• TASK DETAILS
Give the number of lines below that contain the string "bmesh", and no other text.

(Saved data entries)
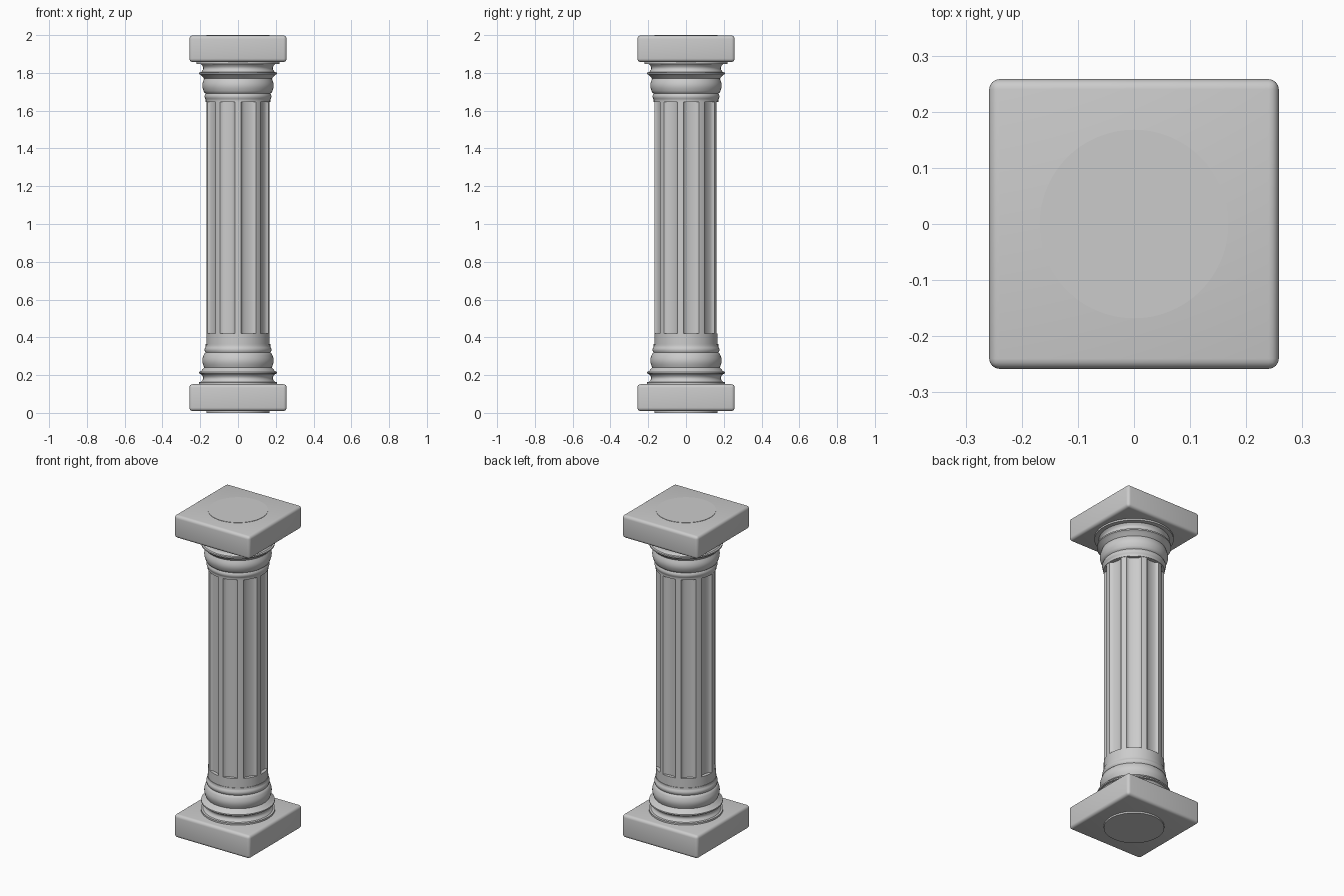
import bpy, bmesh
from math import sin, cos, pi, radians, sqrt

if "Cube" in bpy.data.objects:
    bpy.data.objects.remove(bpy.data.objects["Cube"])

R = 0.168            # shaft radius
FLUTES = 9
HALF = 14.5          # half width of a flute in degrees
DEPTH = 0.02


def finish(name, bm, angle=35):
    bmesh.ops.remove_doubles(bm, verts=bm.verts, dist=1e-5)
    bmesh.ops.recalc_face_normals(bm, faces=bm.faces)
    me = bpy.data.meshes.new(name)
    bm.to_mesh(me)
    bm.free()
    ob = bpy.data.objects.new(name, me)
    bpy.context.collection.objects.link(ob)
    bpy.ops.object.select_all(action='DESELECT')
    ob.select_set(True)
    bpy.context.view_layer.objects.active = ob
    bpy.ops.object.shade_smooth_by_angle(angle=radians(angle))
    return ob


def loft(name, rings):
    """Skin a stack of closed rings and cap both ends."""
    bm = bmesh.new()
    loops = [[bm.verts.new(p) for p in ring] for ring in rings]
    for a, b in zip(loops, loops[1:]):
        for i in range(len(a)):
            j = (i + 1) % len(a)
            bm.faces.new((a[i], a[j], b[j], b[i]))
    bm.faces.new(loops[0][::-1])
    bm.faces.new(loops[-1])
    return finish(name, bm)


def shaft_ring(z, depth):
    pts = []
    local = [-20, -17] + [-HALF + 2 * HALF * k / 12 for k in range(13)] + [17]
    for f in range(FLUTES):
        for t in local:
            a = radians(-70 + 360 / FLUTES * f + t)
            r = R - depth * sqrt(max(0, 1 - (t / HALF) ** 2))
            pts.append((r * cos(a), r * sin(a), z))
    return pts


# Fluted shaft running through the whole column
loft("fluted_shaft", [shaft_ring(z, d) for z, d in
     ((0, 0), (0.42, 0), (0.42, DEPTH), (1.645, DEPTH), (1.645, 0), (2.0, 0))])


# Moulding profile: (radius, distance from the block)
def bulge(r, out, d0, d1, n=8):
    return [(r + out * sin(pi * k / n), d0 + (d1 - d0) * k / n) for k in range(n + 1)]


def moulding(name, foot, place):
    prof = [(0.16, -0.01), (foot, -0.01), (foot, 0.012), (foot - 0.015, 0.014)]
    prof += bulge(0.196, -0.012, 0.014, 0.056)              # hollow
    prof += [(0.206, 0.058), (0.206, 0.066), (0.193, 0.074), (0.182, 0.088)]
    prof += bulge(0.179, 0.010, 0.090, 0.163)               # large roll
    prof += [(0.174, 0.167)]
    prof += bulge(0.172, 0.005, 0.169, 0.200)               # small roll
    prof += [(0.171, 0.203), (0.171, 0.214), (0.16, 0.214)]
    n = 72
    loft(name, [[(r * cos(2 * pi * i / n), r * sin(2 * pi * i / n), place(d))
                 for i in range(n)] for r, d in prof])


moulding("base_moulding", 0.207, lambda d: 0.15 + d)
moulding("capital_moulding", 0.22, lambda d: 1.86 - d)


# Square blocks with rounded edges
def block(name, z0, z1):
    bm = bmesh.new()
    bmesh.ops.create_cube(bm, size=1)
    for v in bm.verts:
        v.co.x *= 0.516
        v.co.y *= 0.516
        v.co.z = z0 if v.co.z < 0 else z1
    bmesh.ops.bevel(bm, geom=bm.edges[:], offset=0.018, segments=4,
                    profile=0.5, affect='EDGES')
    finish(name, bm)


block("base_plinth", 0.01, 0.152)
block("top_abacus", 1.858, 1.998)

• REPLY TO THE EXERCISE
7